Cause: Heel-striking. Dr. Ben Tan, Medical Director & Senior Consultant, at the Singapore Sports Medicine Centre (SSMC) and Head and Senior Consultant, Changi Sports Medicine Centre, points out that it is not tenable for you to remain a heel-striker while wearing barefoot shoes.
Cause: “Your calf and hamstring muscles need to work harder than usual because the absence of thick, cushioning material in barefoot shoes makes you land more on the front of the foot,” says Malia Ho, Sports Podiatrist at the SSMC.
Solution: Ho recommends that you condition your calf muscles first: “Wear your regular running shoes to practise running – as described by Dr. Tan. This reduces the excessive use of the calf muscles and hamstrings. As your calf muscles become stronger, you can gradually go back to your barefoot shoes.” But if you persist in using your barefoot shoes despite having aching calves, you will have to consciously change your running gait so that you land on your midfoot. This may be more challenging as most of us have been conditioned to heel-strike after years of running in super-cushioned trainers.
Cause: Because of the added flexibility of barefoot shoes, your feet are not accustomed to the additional stress they are facing when you use barefoot shoes. The increased flexing of the feet, Dr. Tan explains, may result in pain around the area of the big toe. The arches of your feet may also ache because of the lack of support provided by the shoes in that area.

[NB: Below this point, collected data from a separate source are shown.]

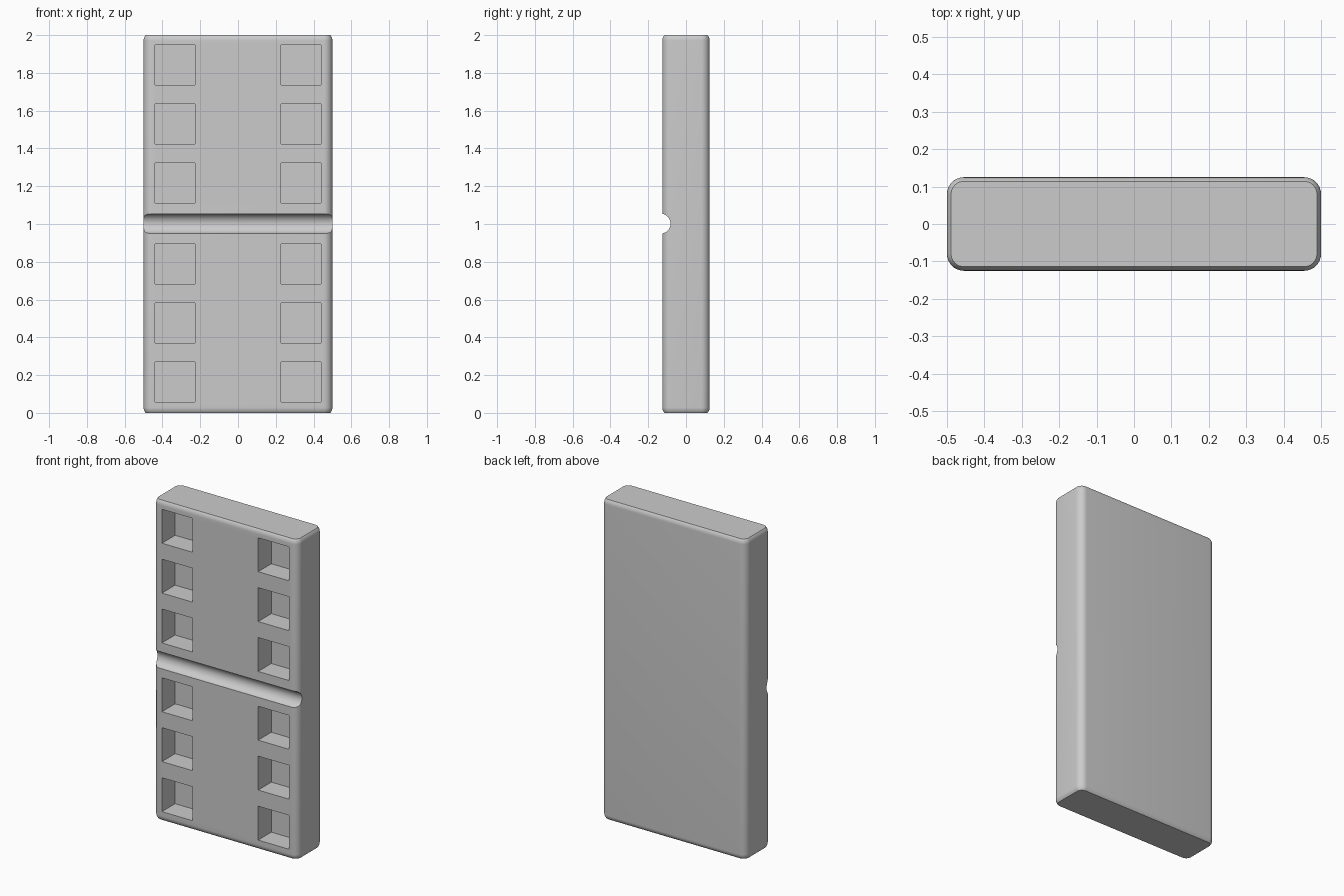
import bpy, bmesh, math
from mathutils import Matrix, Vector

if "Cube" in bpy.data.objects:
    bpy.data.objects.remove(bpy.data.objects["Cube"])

HX, HY, H = 0.5, 0.125, 2.0      # half width, half depth, height
R = 0.045                        # edge radius
RIM = math.radians(41)           # part of the edge arc kept at top and bottom
SEG = 8

grey = bpy.data.materials.new("grey")
grey.diffuse_color = (0.6, 0.6, 0.6, 1)
grey.use_nodes = True
grey.node_tree.nodes["Principled BSDF"].inputs["Base Color"].default_value = grey.diffuse_color


def make_object(name, bm):
    bmesh.ops.recalc_face_normals(bm, faces=bm.faces[:])
    mesh = bpy.data.meshes.new(name)
    bm.to_mesh(mesh)
    bm.free()
    mesh.materials.append(grey)
    obj = bpy.data.objects.new(name, mesh)
    bpy.context.collection.objects.link(obj)
    return obj


def outline(inset):
    """Rounded rectangle, shrunk evenly by inset."""
    pts = []
    for q, (sx, sy) in enumerate(((1, 1), (-1, 1), (-1, -1), (1, -1))):
        for i in range(SEG + 1):
            a = math.pi / 2 * (q + i / SEG)
            pts.append((sx * (HX - R) + (R - inset) * math.cos(a),
                        sy * (HY - R) + (R - inset) * math.sin(a)))
    return pts


# Slab: stacked outlines, narrowing along an arc at both ends
rise = R * math.sin(RIM)
arc = [(R * (1 - math.cos(RIM * i / 5)), R * math.sin(RIM * i / 5)) for i in range(6)]
levels = [(ins, rise - h) for ins, h in reversed(arc)]
levels += [(ins, H - rise + h) for ins, h in arc]
bm = bmesh.new()
rings = [[bm.verts.new((x, y, z)) for x, y in outline(ins)] for ins, z in levels]
for low, high in zip(rings, rings[1:]):
    n = len(low)
    for i in range(n):
        bm.faces.new((low[i], low[(i + 1) % n], high[(i + 1) % n], high[i]))
bm.faces.new(rings[0][::-1])
bm.faces.new(rings[-1])
tile = make_object("domino_tile", bm)

# Cutters: twelve square pits and the round middle groove
bm = bmesh.new()
PIT, DEPTH = 0.212, 0.13
for x in (-0.333, 0.333):
    for z in (0.163, 0.476, 0.788, 1.218, 1.53, 1.842):
        place = Matrix.Translation((x, -HY, z)) @ Matrix.Diagonal((PIT, 2 * DEPTH, PIT, 1))
        bmesh.ops.create_cube(bm, size=1, matrix=place)
bmesh.ops.create_cone(bm, cap_ends=True, segments=48, radius1=0.053, radius2=0.053, depth=1.4,
                      matrix=Matrix.Translation((0, -HY - 0.01, 1.002))
                      @ Matrix.Rotation(math.pi / 2, 4, 'Y'))
cutter = make_object("pit_and_groove_cutter", bm)
cutter.hide_render = True

cut = tile.modifiers.new("cut", 'BOOLEAN')
cut.operation = 'DIFFERENCE'
cut.solver = 'EXACT'
cut.object = cutter
bpy.context.view_layer.objects.active = tile
tile.select_set(True)
bpy.ops.object.modifier_apply(modifier=cut.name)
bpy.data.objects.remove(cutter)

# Smooth rounded edges, sharp pits
bpy.ops.object.shade_smooth_by_angle(angle=math.radians(30))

Solution: The best solution would be to give yourself more time to adapt to the shoes, says Dr. Tan. And he also highlights that, despite the barefoot shoe’s lack of weight, you may not be hitting your personal bests any time soon. Ironically, because of the lack of cushioning and support, your feet may actually tire out more quickly in them. Because of this, Dr. Tan, an avid marathoner with a 2 hour 56 minute marathon personal best, uses such shoes only for his shorter runs once a month – namely for feet training and for fine-tuning his running gait.